When Manderley Jessup gets a panicked call from her mother that a film crew is descending on her Tennessee hometown to document the family history of a centuries-old duel, she sighs, leaves Chicago, and heeds the call. She arrives and soon falls back into the rhythm of the Southern town, complete with church sermons that make her ponder, family dinners that challenge her already expanding curves, and meddling from her pushy but well-meaning mama. In Buttonholed by Anita Klumpers, Manderley finally attempts to bridge the divide between the feuding families and is surprised to discover not only a present-day covert Romeo and Juliet romance but also a confusing attraction of her own for a handsome fellow in the enemy camp.
Anita Klumpers gives us a charmer of a story in Buttonholed.
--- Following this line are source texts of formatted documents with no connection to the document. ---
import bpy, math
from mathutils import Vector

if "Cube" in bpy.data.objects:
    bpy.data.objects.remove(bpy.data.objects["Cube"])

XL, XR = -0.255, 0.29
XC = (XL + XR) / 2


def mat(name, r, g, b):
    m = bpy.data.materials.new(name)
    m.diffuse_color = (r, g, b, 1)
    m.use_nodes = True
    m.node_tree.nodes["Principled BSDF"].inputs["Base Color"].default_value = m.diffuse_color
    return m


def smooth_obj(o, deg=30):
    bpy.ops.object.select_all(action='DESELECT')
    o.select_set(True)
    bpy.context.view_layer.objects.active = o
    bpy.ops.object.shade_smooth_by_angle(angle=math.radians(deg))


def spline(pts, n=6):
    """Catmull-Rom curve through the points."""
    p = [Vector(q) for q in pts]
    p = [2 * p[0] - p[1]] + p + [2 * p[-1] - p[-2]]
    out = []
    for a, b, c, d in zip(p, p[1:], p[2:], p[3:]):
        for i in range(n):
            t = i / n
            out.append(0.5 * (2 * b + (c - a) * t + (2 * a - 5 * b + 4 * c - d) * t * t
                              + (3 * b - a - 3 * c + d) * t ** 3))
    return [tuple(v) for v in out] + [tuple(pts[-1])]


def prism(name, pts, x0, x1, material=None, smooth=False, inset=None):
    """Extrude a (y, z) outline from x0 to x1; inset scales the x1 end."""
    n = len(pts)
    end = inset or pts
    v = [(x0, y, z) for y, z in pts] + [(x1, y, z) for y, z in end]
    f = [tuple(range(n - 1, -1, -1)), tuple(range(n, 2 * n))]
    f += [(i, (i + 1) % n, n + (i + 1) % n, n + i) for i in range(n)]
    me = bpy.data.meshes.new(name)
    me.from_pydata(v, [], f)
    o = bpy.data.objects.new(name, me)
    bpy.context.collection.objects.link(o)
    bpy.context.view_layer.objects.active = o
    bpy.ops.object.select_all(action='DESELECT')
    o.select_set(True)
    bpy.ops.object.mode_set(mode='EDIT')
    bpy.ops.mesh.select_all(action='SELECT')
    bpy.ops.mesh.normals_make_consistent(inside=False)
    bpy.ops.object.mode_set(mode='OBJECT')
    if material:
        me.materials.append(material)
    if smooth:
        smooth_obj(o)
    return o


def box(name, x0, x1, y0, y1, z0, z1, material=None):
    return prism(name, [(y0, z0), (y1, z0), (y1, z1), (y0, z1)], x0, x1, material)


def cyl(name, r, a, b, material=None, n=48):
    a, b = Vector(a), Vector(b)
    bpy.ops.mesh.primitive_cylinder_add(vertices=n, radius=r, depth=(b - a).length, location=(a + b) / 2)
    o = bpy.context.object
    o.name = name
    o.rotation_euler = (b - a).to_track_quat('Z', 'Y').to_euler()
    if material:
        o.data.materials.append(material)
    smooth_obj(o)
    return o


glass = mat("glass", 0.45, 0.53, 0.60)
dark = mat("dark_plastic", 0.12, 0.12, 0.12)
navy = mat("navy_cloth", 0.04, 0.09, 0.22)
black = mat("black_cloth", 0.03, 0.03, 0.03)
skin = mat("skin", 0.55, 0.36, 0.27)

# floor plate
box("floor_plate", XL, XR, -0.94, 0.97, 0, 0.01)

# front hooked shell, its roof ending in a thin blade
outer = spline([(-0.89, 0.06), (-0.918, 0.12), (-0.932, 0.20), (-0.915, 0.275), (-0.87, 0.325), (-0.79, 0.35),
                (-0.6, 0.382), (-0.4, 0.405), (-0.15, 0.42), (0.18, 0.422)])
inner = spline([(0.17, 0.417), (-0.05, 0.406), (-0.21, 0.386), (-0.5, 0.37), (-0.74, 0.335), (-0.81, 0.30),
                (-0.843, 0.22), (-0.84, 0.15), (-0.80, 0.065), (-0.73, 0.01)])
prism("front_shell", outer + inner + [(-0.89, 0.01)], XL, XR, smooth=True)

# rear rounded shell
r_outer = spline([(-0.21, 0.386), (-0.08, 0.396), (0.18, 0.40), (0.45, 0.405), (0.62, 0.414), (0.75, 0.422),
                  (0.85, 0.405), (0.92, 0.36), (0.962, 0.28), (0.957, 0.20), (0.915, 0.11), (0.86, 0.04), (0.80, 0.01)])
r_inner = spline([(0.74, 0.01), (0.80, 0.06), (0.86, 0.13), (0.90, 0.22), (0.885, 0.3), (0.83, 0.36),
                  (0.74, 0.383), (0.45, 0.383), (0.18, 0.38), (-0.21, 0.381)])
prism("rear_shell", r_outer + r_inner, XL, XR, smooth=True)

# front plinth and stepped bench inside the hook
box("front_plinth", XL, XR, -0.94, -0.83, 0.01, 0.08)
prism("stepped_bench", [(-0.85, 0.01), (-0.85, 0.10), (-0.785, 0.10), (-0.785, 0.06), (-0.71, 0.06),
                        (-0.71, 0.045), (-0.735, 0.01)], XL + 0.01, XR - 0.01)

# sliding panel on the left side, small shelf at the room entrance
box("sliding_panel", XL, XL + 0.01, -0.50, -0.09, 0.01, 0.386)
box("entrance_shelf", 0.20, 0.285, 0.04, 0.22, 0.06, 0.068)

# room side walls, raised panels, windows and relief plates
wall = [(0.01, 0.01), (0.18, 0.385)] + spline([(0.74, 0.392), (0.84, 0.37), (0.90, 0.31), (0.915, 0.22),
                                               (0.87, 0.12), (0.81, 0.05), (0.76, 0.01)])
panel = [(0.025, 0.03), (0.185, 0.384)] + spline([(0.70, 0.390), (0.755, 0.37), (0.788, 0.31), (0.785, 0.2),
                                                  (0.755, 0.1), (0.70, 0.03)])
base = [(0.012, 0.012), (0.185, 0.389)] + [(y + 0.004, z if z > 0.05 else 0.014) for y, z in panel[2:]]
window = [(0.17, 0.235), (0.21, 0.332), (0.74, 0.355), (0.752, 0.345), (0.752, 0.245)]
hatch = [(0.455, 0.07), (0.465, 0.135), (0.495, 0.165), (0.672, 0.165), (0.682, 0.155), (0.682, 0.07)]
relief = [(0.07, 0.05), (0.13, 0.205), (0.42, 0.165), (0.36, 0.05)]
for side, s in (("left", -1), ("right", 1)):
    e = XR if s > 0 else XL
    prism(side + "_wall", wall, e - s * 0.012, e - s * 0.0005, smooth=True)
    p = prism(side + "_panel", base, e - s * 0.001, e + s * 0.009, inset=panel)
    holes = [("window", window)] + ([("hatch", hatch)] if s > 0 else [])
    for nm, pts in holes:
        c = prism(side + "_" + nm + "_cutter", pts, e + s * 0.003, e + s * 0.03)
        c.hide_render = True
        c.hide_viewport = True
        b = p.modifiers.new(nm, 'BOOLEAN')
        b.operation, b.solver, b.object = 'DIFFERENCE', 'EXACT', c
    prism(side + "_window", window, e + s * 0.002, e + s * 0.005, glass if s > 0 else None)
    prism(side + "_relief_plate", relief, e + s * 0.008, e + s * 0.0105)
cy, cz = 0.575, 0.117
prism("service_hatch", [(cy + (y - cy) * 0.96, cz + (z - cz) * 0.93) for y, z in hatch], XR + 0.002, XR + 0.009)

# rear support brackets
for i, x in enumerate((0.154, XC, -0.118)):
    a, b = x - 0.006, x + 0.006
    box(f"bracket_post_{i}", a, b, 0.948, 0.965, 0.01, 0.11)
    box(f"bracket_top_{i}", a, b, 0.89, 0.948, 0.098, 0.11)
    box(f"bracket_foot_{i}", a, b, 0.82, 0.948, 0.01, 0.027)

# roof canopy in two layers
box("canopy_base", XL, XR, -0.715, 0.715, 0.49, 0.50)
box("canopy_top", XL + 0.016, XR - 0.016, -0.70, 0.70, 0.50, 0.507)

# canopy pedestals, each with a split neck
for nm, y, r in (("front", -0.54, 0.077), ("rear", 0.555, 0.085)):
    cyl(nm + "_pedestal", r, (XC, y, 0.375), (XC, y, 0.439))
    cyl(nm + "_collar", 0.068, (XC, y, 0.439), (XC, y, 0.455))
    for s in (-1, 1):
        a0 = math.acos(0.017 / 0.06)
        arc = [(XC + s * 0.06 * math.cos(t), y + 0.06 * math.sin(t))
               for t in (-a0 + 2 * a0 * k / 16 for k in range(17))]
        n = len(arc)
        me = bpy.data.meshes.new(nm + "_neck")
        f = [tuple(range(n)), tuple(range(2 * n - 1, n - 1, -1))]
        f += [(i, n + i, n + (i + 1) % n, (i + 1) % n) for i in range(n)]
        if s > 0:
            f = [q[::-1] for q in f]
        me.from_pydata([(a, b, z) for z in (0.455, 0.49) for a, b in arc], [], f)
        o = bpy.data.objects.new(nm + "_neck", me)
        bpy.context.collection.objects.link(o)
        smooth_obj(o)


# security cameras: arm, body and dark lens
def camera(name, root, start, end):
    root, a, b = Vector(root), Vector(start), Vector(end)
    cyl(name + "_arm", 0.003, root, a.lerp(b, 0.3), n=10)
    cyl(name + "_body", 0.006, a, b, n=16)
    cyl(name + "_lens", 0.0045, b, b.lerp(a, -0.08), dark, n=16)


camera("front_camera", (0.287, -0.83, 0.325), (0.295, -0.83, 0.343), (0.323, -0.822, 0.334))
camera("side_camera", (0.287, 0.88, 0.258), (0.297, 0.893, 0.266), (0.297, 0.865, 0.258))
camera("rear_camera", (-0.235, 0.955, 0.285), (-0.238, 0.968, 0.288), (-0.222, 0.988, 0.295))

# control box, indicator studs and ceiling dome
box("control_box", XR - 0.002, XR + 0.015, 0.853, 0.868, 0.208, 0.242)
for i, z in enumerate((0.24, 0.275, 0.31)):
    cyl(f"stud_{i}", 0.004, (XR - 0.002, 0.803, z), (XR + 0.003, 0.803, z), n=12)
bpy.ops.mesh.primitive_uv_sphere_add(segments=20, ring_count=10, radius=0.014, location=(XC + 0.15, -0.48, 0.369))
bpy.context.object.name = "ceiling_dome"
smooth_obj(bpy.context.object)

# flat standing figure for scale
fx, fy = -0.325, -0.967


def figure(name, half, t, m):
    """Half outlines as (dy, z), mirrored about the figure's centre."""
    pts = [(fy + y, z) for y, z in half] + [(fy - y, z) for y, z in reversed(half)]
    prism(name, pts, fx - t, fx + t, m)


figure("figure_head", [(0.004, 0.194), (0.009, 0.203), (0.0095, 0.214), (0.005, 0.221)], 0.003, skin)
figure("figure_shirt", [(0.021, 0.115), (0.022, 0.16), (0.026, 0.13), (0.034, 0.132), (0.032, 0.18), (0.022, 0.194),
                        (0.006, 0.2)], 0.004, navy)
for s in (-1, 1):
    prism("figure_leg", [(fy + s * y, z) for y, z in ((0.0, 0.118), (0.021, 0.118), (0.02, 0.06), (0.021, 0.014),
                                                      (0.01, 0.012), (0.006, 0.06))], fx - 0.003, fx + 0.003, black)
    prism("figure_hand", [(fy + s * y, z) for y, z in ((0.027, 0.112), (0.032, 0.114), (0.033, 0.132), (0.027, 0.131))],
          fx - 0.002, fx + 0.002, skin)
I was immediately transported to the enchanting community of Lowellton with its tree-lined streets and gazebos, and I appreciated the leisurely pace of the story. Manderley is a relatable heroine with one foot in the bustling Northern city she has left home for, and the other in the graceful Southern town that shaped her ideals. It’s the melding of her two experiences that gives her the audacity to help push her family and the opposite side to mend fences and resolve the root of the original argument—even encouraging a few romances along the way. Y’all do yourselves a favor and pour a tall glass of sweet tea, settle on the porch swing, and savor this delightful novella.